Thus I came to the sponge as a complete novice and had to find out the pitfalls the hard way. The adage "practice makes perfect" applied, but the practising was painful.
There are many recipes for sponges but all rely on method: retaining the air in the mixture is paramount. Once you have perfected the technique, any sponge is at your command. Today's recipe is fairly standard. The egg whites are beaten until stiff then the yolks are added to make a creamy, airy mixture. The dry ingredients are then easy to incorporate and the loft of the sponge is retained.

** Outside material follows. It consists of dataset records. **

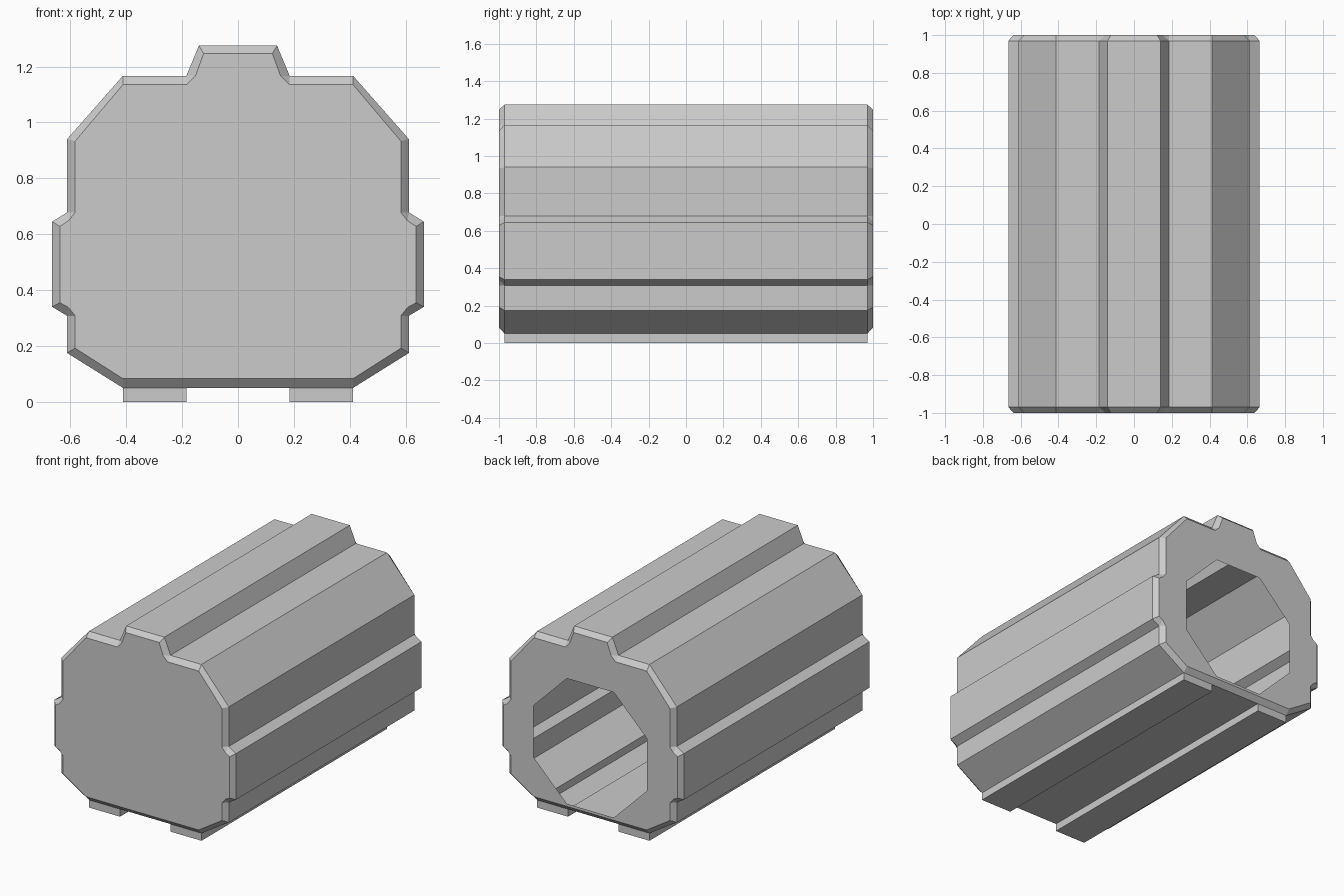
import bpy, bmesh, math

if "Cube" in bpy.data.objects:
    bpy.data.objects.remove(bpy.data.objects["Cube"])

END, CHAMFER = 1.0, 0.97      # y of end faces, y where the chamfer starts
HOLE_R, HOLE_Z = 0.415, 0.515  # apothem and centre of the octagonal opening

# Right half of the section, bottom to top: (outer point, matching end-face points)
HALF = [
    ((0.185, 0.05), [(0.185, 0.083)]),
    ((0.412, 0.05), [(0.412, 0.083)]),
    ((0.612, 0.175), [(0.583, 0.192)]),
    ((0.612, 0.308), [(0.583, 0.308), (0.607, 0.338)]),
    ((0.665, 0.34), [(0.638, 0.355)]),
    ((0.665, 0.645), [(0.638, 0.628)]),
    ((0.612, 0.678), [(0.607, 0.648), (0.583, 0.678)]),
    ((0.612, 0.94), [(0.583, 0.933)]),
    ((0.412, 1.167), [(0.412, 1.135)]),
    ((0.185, 1.167), [(0.185, 1.135), (0.152, 1.167)]),
    ((0.14, 1.275), [(0.123, 1.247)]),
]


def flip(p):
    return (-p[0], p[1])


SECTION = HALF + [(flip(o), [flip(p) for p in reversed(i)]) for o, i in reversed(HALF)]


def finish(bm, name):
    bmesh.ops.recalc_face_normals(bm, faces=bm.faces[:])
    mesh = bpy.data.meshes.new(name)
    bm.to_mesh(mesh)
    bm.free()
    obj = bpy.data.objects.new(name, mesh)
    bpy.context.collection.objects.link(obj)
    return obj


def build_shell():
    bm = bmesh.new()
    n = len(SECTION)
    rims, ends = [], []
    for s in (-1, 1):
        rim = [bm.verts.new((o[0], s * CHAMFER, o[1])) for o, _ in SECTION]
        inner = [[bm.verts.new((p[0], s * END, p[1])) for p in i] for _, i in SECTION]
        # Chamfer band, with a triangle at each inward corner
        for k in range(n):
            j = (k + 1) % n
            bm.faces.new((rim[k], rim[j], inner[j][0], inner[k][-1]))
            if len(inner[k]) == 2:
                bm.faces.new((rim[k], inner[k][0], inner[k][1]))
        rims.append(rim)
        ends.append([v for group in inner for v in group])
    # Long walls, left open above the two skids
    for k in range(n):
        if k in (0, n - 2):
            continue
        j = (k + 1) % n
        bm.faces.new((rims[0][k], rims[0][j], rims[1][j], rims[1][k]))
    # Closed front
    bm.faces.new(ends[0])
    # Back face with octagonal opening
    r = HOLE_R / math.cos(math.pi / 8)
    hole = [bm.verts.new((r * math.cos(a), END, HOLE_Z + r * math.sin(a)))
            for a in ((k + 0.5) * math.pi / 4 for k in range(8))]
    edges = []
    for loop in (ends[1], hole):
        for a, b in zip(loop, loop[1:] + loop[:1]):
            edges.append(bm.edges.get((a, b)) or bm.edges.new((a, b)))
    bmesh.ops.triangle_fill(bm, edges=edges, use_beauty=True, normal=(0, 1, 0))
    return finish(bm, "tunnel_shell")


def build_skid(side, name):
    # Shallow channel, open towards the inside of the shell
    bm = bmesh.new()
    bmesh.ops.create_cube(bm, size=1)
    for v in bm.verts:
        v.co = (side * 0.2985 + v.co.x * 0.227, v.co.y * 2 * CHAMFER, (v.co.z + 0.5) * 0.05)
    bmesh.ops.recalc_face_normals(bm, faces=bm.faces[:])
    top = [f for f in bm.faces if f.normal.z > 0.9]
    bmesh.ops.delete(bm, geom=top, context='FACES_ONLY')
    return finish(bm, name)


build_shell()
build_skid(-1, "skid_left")
build_skid(1, "skid_right")
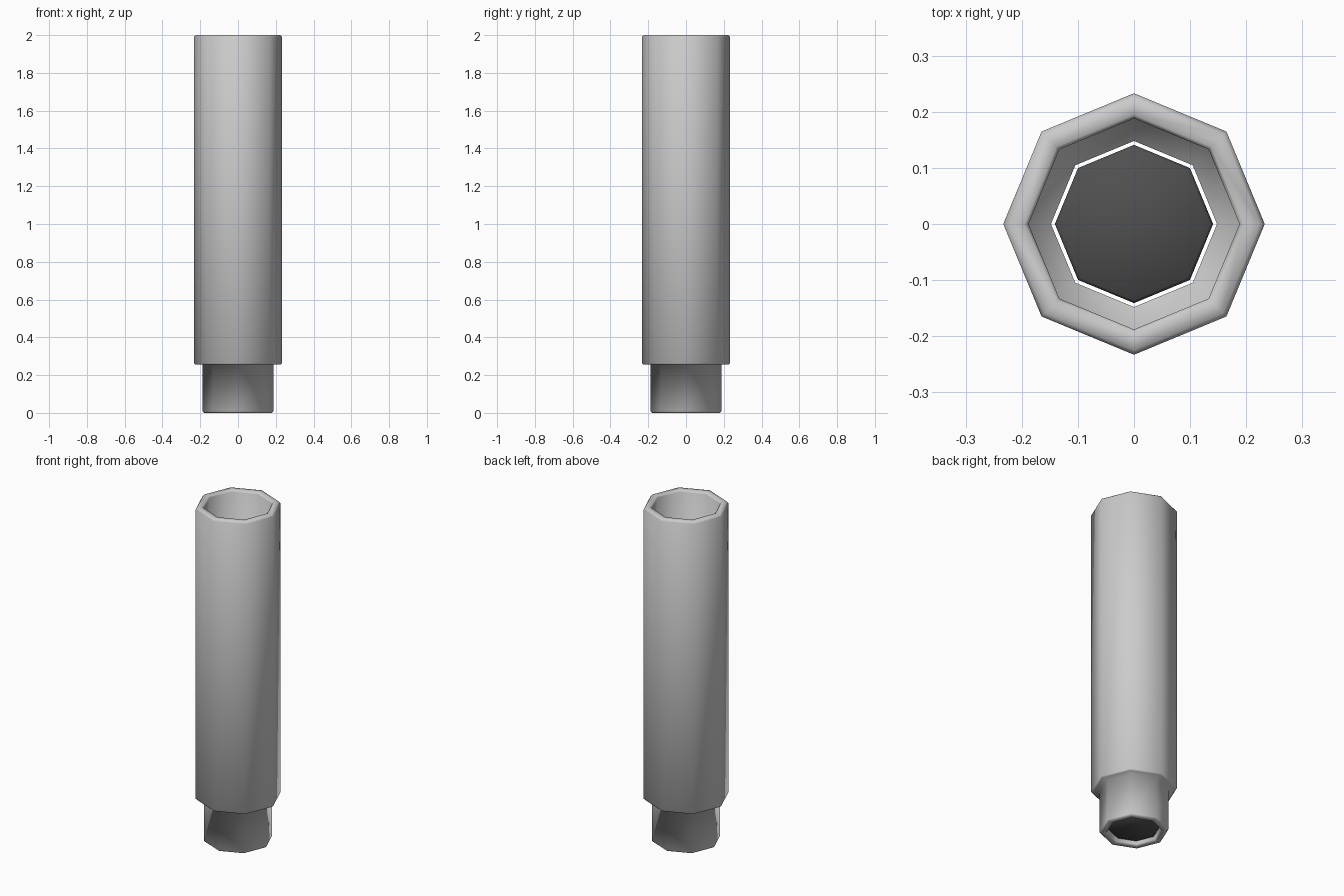
import bpy, bmesh
from math import cos, sin, pi

if "Cube" in bpy.data.objects:
    bpy.data.objects.remove(bpy.data.objects["Cube"])

SIDES = 8


def lathe(name, profile, closed):
    """Spin an (r, z) profile into an eight-sided smooth solid."""
    bm = bmesh.new()
    rings = [[bm.verts.new((r * cos(2 * pi * i / SIDES), r * sin(2 * pi * i / SIDES), z))
              for i in range(SIDES)] for r, z in profile]
    pairs = list(zip(rings, rings[1:]))
    if closed:
        pairs.append((rings[-1], rings[0]))
    else:
        bm.faces.new(rings[0])
        bm.faces.new(rings[-1])
    for a, b in pairs:
        for i in range(SIDES):
            j = (i + 1) % SIDES
            bm.faces.new((a[i], a[j], b[j], b[i]))
    bmesh.ops.recalc_face_normals(bm, faces=bm.faces)
    for f in bm.faces:
        f.smooth = True
    mesh = bpy.data.meshes.new(name)
    bm.to_mesh(mesh)
    bm.free()
    obj = bpy.data.objects.new(name, mesh)
    bpy.context.collection.objects.link(obj)
    return obj


# Hollow pipe: narrow spigot below, wide body above, constant wall thickness
lathe("pipe", [
    (0.155, 0.0), (0.18, 0.0), (0.188, 0.008),      # spigot end
    (0.188, 0.255), (0.226, 0.255), (0.233, 0.262),  # shoulder
    (0.233, 1.99), (0.225, 2.0),                     # body and top rim
    (0.195, 2.0), (0.188, 1.99),
    (0.188, 0.30), (0.148, 0.29),                    # inner wall and ledge
    (0.148, 0.008),
], True)

# Dark plug sitting loosely inside the spigot
plug = lathe("inner_plug", [(0.135, 0.02), (0.141, 0.026), (0.141, 0.244), (0.135, 0.25)], False)
dark = bpy.data.materials.new("dark_grey")
dark.diffuse_color = (0.08, 0.08, 0.08, 1)
dark.use_nodes = True
dark.node_tree.nodes["Principled BSDF"].inputs["Base Color"].default_value = dark.diffuse_color
plug.data.materials.append(dark)
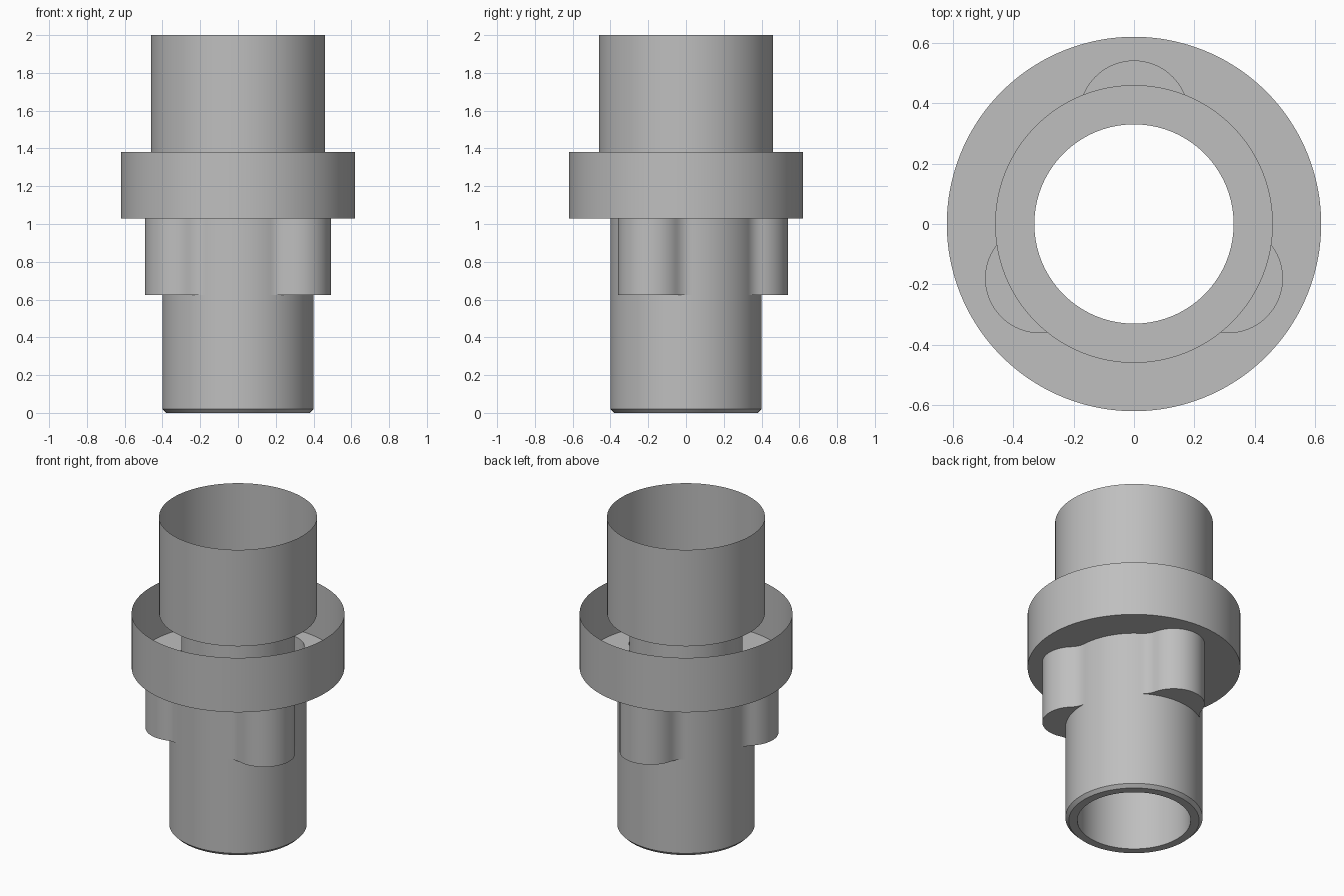
import bpy
import bmesh
import math

if "Cube" in bpy.data.objects:
    bpy.data.objects.remove(bpy.data.objects["Cube"])

SEGMENTS = 240
BORE, BODY, TUBE, COLLAR = 0.33, 0.40, 0.46, 0.62
LOBE_DIST, LOBE_R, FILLET = 0.36, 0.18, 0.12

grey = bpy.data.materials.new("plain_grey")
grey.diffuse_color = (0.52, 0.52, 0.52, 1)
grey.use_nodes = True
grey.node_tree.nodes["Principled BSDF"].inputs["Base Color"].default_value = grey.diffuse_color

# Fillet centre and where it meets the lobe, measured from a lobe axis
fil_d = BODY + FILLET
fil_a = math.acos((fil_d ** 2 + LOBE_DIST ** 2 - (LOBE_R + FILLET) ** 2)
                  / (2 * fil_d * LOBE_DIST))
k = LOBE_R / (LOBE_R + FILLET)
touch_a = math.atan2(k * fil_d * math.sin(fil_a),
                     LOBE_DIST + k * (fil_d * math.cos(fil_a) - LOBE_DIST))


def lobed(a):
    """Radius of the three-lobed outline at angle a."""
    step = 2 * math.pi / 3
    p = abs((a - math.pi / 2 + step / 2) % step - step / 2)
    if p <= touch_a:
        return LOBE_DIST * math.cos(p) + math.sqrt(
            LOBE_R ** 2 - (LOBE_DIST * math.sin(p)) ** 2)
    if p < fil_a:
        q = fil_a - p
        return fil_d * math.cos(q) - math.sqrt(
            max(0, FILLET ** 2 - (fil_d * math.sin(q)) ** 2))
    return BODY


def sweep(name, profile):
    """Turn (radius, z) points around z; a radius may depend on the angle."""
    bm = bmesh.new()
    rings = []
    for r, z in profile:
        ring = []
        for i in range(SEGMENTS):
            a = 2 * math.pi * i / SEGMENTS
            rad = r(a) if callable(r) else r
            ring.append(bm.verts.new((rad * math.cos(a), rad * math.sin(a), z)))
        rings.append(ring)
    for lo, hi in zip(rings, rings[1:]):
        for i in range(SEGMENTS):
            j = (i + 1) % SEGMENTS
            bm.faces.new((lo[i], lo[j], hi[j], hi[i]))
    # Weld and drop slivers where the lobes fade into the body
    bmesh.ops.remove_doubles(bm, verts=bm.verts, dist=1e-5)
    bmesh.ops.dissolve_degenerate(bm, dist=1e-6, edges=bm.edges)
    mesh = bpy.data.meshes.new(name)
    bm.to_mesh(mesh)
    bm.free()
    mesh.materials.append(grey)
    obj = bpy.data.objects.new(name, mesh)
    bpy.context.collection.objects.link(obj)
    bpy.ops.object.select_all(action='DESELECT')
    obj.select_set(True)
    bpy.context.view_layer.objects.active = obj
    bpy.ops.object.shade_smooth_by_angle(angle=math.radians(30))


# Inner shoulder, bore, chamfered foot and lower pipe wall
sweep("lower_pipe", [(TUBE, 1.38), (BORE, 1.38), (BORE, 0), (0.38, 0),
                     (BODY, 0.02), (BODY, 0.625)])
# Three-lobed section: undersides of the lobes, then the wall
sweep("lobed_section", [(BODY, 0.625), (lobed, 0.625), (lobed, 1.03)])
# Open-topped collar: floor around the lobes, then the rim
sweep("collar", [(lobed, 1.03), (COLLAR, 1.03), (COLLAR, 1.38)])
# Thin upper socket
sweep("upper_tube", [(TUBE, 1.38), (TUBE, 2.0)])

If you don't want to cream the cooked sponges straight away, store them in separate plastic bags - I use supermarket bags, tied loosely - in a cool place. Don't refrigerate. The cake will stay soft for hours.
2 Tbsp flour
2 tsp ginger
2 tsp cinnamon
2 tsp cocoa powder
2 tsp baking powder
4 large eggs, separated
cup caster sugar
2 tsp golden syrup
Method: Heat oven to 180 degrees Celsius.
Line then spray two 20cm tins.
Sift together the cornflour, flour, spices, cocoa and baking powder.
Beat the egg whites, adding the sugar gradually.
Once the mixture is stiff and holds its shape, add the egg yolks.
Beat until yolks are thoroughly incorporated.
Sift the prepared dry ingredients on to the mixture.
Using a spatula, fold through gently until the colour is even and the ingredients are combined.
Warm the golden syrup (5-7 seconds in the microwave) and fold through the mixture.
Divide mixture between tins and bake, centre oven, for 15-17 minutes.
The sponge will shrink from the sides of the tin when cooked.
Turn on to a cake cooler and join with whipped cream once cold.
Dust top with icing sugar.
Allow at least an hour before serving.
Cook's notes: To beat egg whites successfully, you must use a scrupulously clean bowl and beaters.
Spreading lemon curd on the bottom sponge before creaming is a delicious addition.
- © Fairfax NZ News